Segregation of duty implies a number of people being involved in the accounting process. This is important for a number of reasons such as:
It makes it more difficult for fraudulent transactions to be processed (since a number of people would have to collude in the fraud).
It is also more difficult for accidental errors to be processed (since the more
people are involved, the more checking there will be).
In corporate governance segregation of duties will normally relate to the issue of independence and avoidance of conflict of interest.

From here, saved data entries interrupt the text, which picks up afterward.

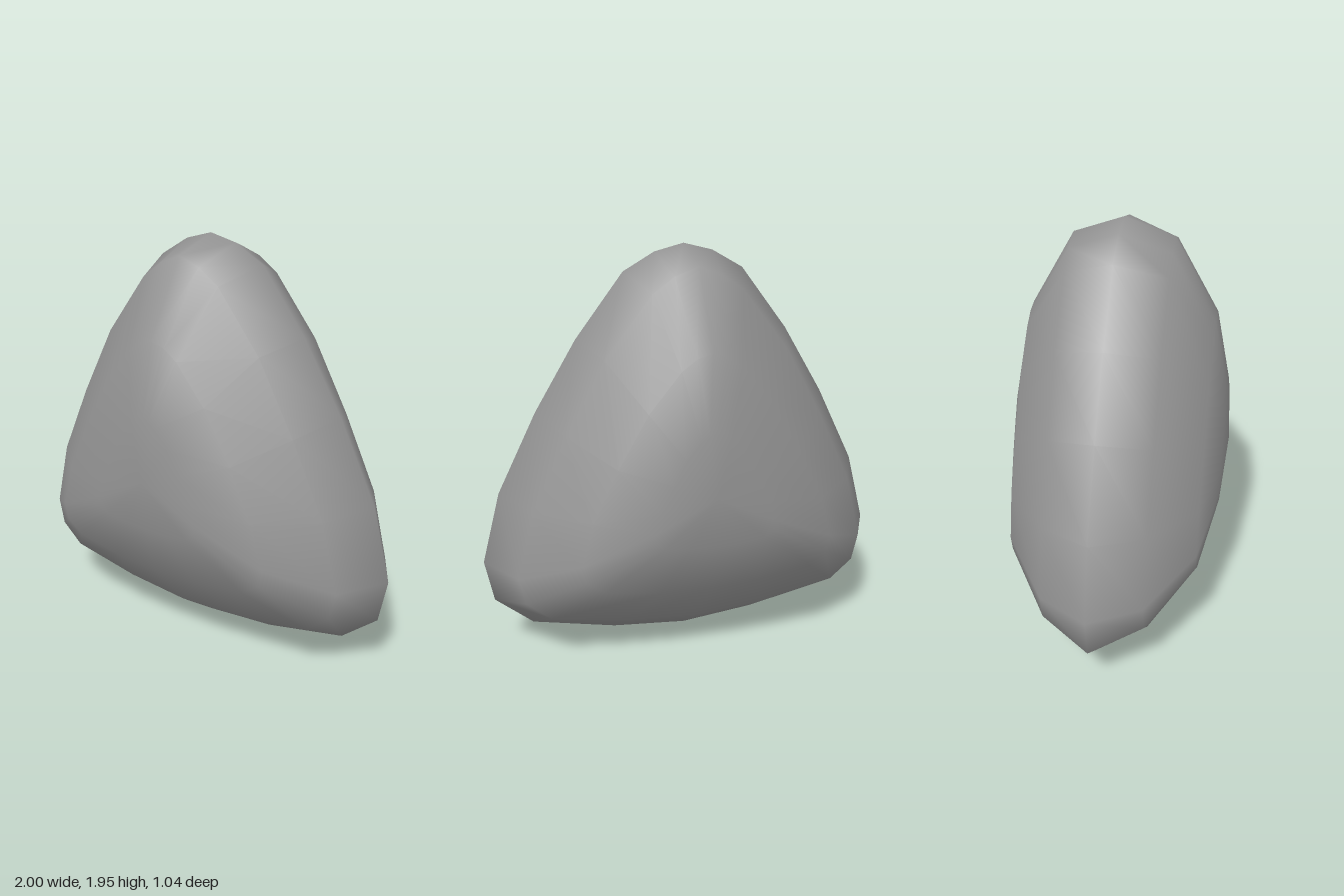
import * as THREE from 'three';
import { mergeVertices } from 'three/addons/utils/BufferGeometryUtils.js';

// Right halves of the cross-sections, bottom to top, from the front tip to the middle
const TIP = Array.from({ length: 11 }, () => [0, 0.88]);
const INNER = [
  [0, 0.64], [0.12, 0.645], [0.24, 0.66], [0.28, 0.69], [0.285, 0.735], [0.26, 0.83],
  [0.2, 0.955], [0.14, 1.07], [0.07, 1.15], [0.035, 1.17], [0, 1.18],
];
const SHOULDER = [
  [0, 0.4], [0.24, 0.41], [0.5, 0.45], [0.585, 0.51], [0.605, 0.59], [0.55, 0.79],
  [0.43, 1.03], [0.29, 1.27], [0.14, 1.45], [0.07, 1.5], [0, 1.52],
];
const OUTER = [
  [0, 0.16], [0.34, 0.185], [0.72, 0.25], [0.835, 0.345], [0.865, 0.475], [0.785, 0.795],
  [0.62, 1.14], [0.435, 1.475], [0.215, 1.755], [0.11, 1.83], [0, 1.87],
];
const RIM = [
  [0, 0], [0.37, 0.035], [0.78, 0.125], [0.96, 0.275], [1, 0.48], [0.91, 0.82],
  [0.72, 1.2], [0.52, 1.53], [0.29, 1.83], [0.14, 1.915], [0, 1.95],
];
const FRONT = [[0.52, TIP], [0.5, INNER], [0.43, SHOULDER], [0.23, OUTER]];

// Closed cushion: mirrored cross-sections joined along z, ending in a point on each side
function cushionGeometry() {
  const back = FRONT.map(([z, half]) => [-z, half]).reverse();
  const layers = [...FRONT, [0, RIM], ...back];
  const n = 2 * RIM.length - 2;
  const positions = [];
  const index = [];

  for (const [z, half] of layers) {
    const mirrored = half.slice(1, -1).reverse().map(([x, y]) => [-x, y]);
    for (const [x, y] of [...half, ...mirrored]) positions.push(x, y, z);
  }
  for (let i = 0; i < layers.length - 1; i++) {
    for (let j = 0; j < n; j++) {
      const k = (j + 1) % n;
      const a = i * n + j, b = a + n, c = (i + 1) * n + k, d = i * n + k;
      // Single triangles where a layer closes to a point
      if (i > 0) index.push(a, b, d);
      if (i < layers.length - 2) index.push(b, c, d);
    }
  }
  const geometry = new THREE.BufferGeometry();
  geometry.setAttribute('position', new THREE.Float32BufferAttribute(positions, 3));
  geometry.setIndex(index);
  const merged = mergeVertices(geometry, 1e-4);
  merged.computeVertexNormals();
  return merged;
}

export function createModel() {
  const group = new THREE.Group();
  group.name = 'roundedTriangle';
  const material = new THREE.MeshStandardMaterial({ color: 0x959595 });
  const body = new THREE.Mesh(cushionGeometry(), material);
  body.name = 'body';
  group.add(body);
  return group;
}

Examples
- The separation of the roles of Chairman and Chief Executive Officer
(CEO). This avoids the risk of conflict of interest.
- Non-executive directors have no executive (managerial) responsibilities.
They independently scrutinise the accuracy of financial information.